FDA Scolds Abiomed for Not Seeking a PMA for Its Web-Based User Portal
The warning letter is the latest indication of the fresh scrutiny the FDA is paying to software tools and decision aids.
The US Food and Drug Administration has sent a warning letter to Abiomed, saying the cardiovascular device manufacturer should have obtained premarket approval (PMA) for its Impella Connect system before making the software available to users. Specifically, the agency says in the letter made public on the FDA’s Compliance Actions and Activities portal last week, the technology is a device and should have been cleared as such through regulatory processes.
The warning letter, sent to Abiomed September 19, 2023, is the latest in a long line of exchanges sparked by FDA inspections earlier this year. It comes at a time when the agency is cracking down on clinical decision support software, novel tools that are being increasingly used in healthcare settings. Back in May, iRhythm Technologies faced similar scrutiny, receiving its own notice of violations.
The FDA’s letter to Andrew Greenfield, Abiomed’s president since 2022, uses the same stern language: “Your firm should take prompt action to address any violations identified in this letter. Failure to adequately address this matter may result in regulatory action being initiated by the FDA without further notice. These actions include, but are not limited to, seizure, injunction, and civil money penalties.”
Johnson & Johnson acquired Abiomed for $16.6 billion last year.
As described by the FDA, Impella Connect “comprises a web-based user portal (software) and a remote link module (hardware) that are designed to work with the Automated Impella Controller (AIC), which is part of a medical device system that provides temporary ventricular support to help a patient’s heart to pump blood in a critical care setting.
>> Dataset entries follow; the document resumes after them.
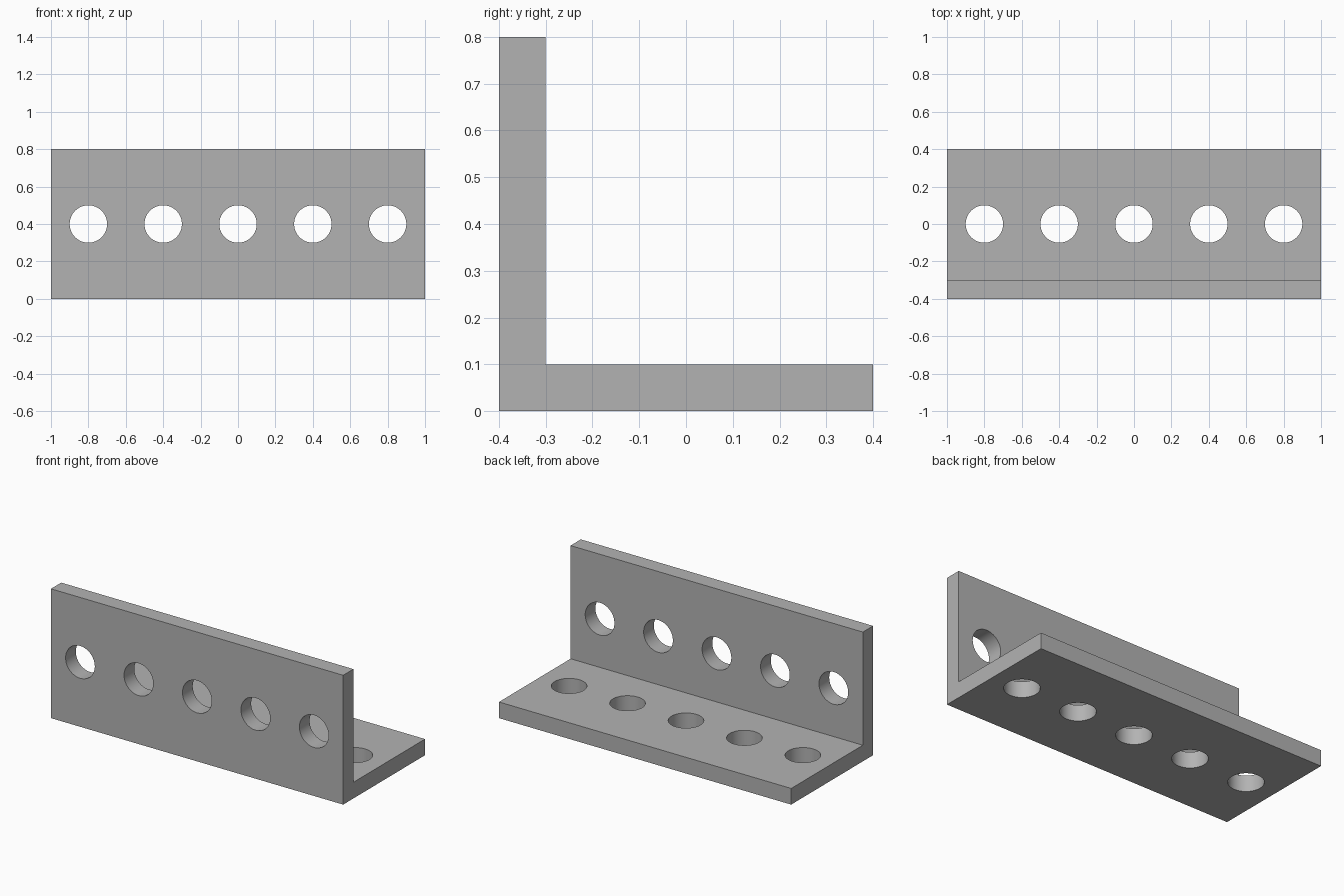
import bpy
import bmesh
from math import radians
from mathutils import Matrix, Vector

LENGTH = 2.0
LEG = 0.8
THICK = 0.1
HOLE_RADIUS = 0.1
SPACING = 0.4

cube = bpy.data.objects.get("Cube")
if cube:
    bpy.data.objects.remove(cube, do_unlink=True)


def make_object(name, bm):
    bmesh.ops.recalc_face_normals(bm, faces=bm.faces)
    mesh = bpy.data.meshes.new(name)
    bm.to_mesh(mesh)
    bm.free()
    obj = bpy.data.objects.new(name, mesh)
    bpy.context.collection.objects.link(obj)
    return obj


def make_material(name, colour):
    mat = bpy.data.materials.new(name)
    mat.use_nodes = True
    mat.diffuse_color = colour
    mat.node_tree.nodes["Principled BSDF"].inputs["Base Color"].default_value = colour
    return mat


# L-shaped profile extruded along the length
front, back = -LEG / 2, LEG / 2
profile = [(front, 0), (back, 0), (back, THICK),
           (front + THICK, THICK), (front + THICK, LEG), (front, LEG)]
bm = bmesh.new()
face = bm.faces.new([bm.verts.new((-LENGTH / 2, y, z)) for y, z in profile])
extruded = bmesh.ops.extrude_face_region(bm, geom=[face], use_keep_orig=True)
moved = [v for v in extruded["geom"] if isinstance(v, bmesh.types.BMVert)]
bmesh.ops.translate(bm, verts=moved, vec=(LENGTH, 0, 0))
bracket = make_object("angle_bracket", bm)
bracket.data.materials.append(make_material("steel grey", (0.45, 0.45, 0.45, 1)))

# Row of five bolt holes through each leg
bm = bmesh.new()
for i in range(-2, 3):
    x = i * SPACING
    upright = Matrix.Translation((x, front + THICK / 2, LEG / 2)) @ Matrix.Rotation(radians(90), 4, "X")
    flat = Matrix.Translation((x, 0, THICK / 2))
    for placement in (upright, flat):
        bmesh.ops.create_cone(bm, cap_ends=True, segments=64, radius1=HOLE_RADIUS,
                              radius2=HOLE_RADIUS, depth=THICK * 2, matrix=placement)
cutter = make_object("hole_cutter", bm)
cutter.hide_render = True

# Cut the holes, then discard the cutter
cut = bracket.modifiers.new("bolt_holes", "BOOLEAN")
cut.operation = "DIFFERENCE"
cut.solver = "EXACT"
cut.object = cutter
bpy.ops.object.select_all(action="DESELECT")
bracket.select_set(True)
bpy.context.view_layer.objects.active = bracket
bpy.ops.object.modifier_apply(modifier=cut.name)
bpy.data.objects.remove(cutter, do_unlink=True)

# Round hole walls, crisp plate edges
bpy.ops.object.shade_smooth_by_angle(angle=radians(30))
The Impella Connect system allows users to remotely monitor the performance of an individual AIC pump or multiple pumps and view case information on demand, as well as to filter notifications by alarm status.”
Now, Abiomed will have to go through the formal steps of seeking a PMA for Impella Connect, as the FDA’s letter gravely spells out. “The FDA will evaluate the information that your firm submits and decide whether the product may be legally marketed.”
In response to the FDA’s rebuke, Abiomed issued a statement saying, “We are working closely with the FDA to fully resolve the observations as quickly as possible. As we continue to integrate into Johnson & Johnson MedTech, we are implementing quality system process improvements related to the observations, and many of these corrective actions are already in process.”
The company pointed out to TCTMD that the letter mainly references “certain functionalities of the Impella Connect app,” noting that “guidelines surrounding software device functions are evolving,” and reiterated Abiomed’s commitment to work with the FDA. “The Impella Connect app does not affect the function of the pump, and our Impella heart pumps remain on the market and available for patients,” the statement says.
Also cited in the FDA letter are manufacturing issues that have been the subject of Corrective and Preventive Actions dating back to 2020. These relate to sidearm damage, purge system leaks, luer leaks, and pump stops with the Impella 5.5 percutaneous left ventricular assist device. Other incidents include a “burr” found on the Impella CP and software bugs.
The FDA asserts that Abiomed has failed to properly follow procedures for addressing the problems, and more broadly, that the company doesn’t have the right processes in place to evaluate and report complaints.
In June 2023, as reported by TCTMD, Abiomed recalled the labeling for catheters used in its Impella RP Flex with SmartAssist System and issued a “device correction” for all types of its Impella left-sided mechanical circulatory support devices because the pumps’ labeling didn’t fully address the precautions needed when treating patients who have undergone TAVI. In April 2023, Abiomed recalled some of its Impella 5.5 with SmartAssist devices in response to complaints about purge fluid leaking from the purge sidearm of the pump. All three were designated a Class I recall by the FDA.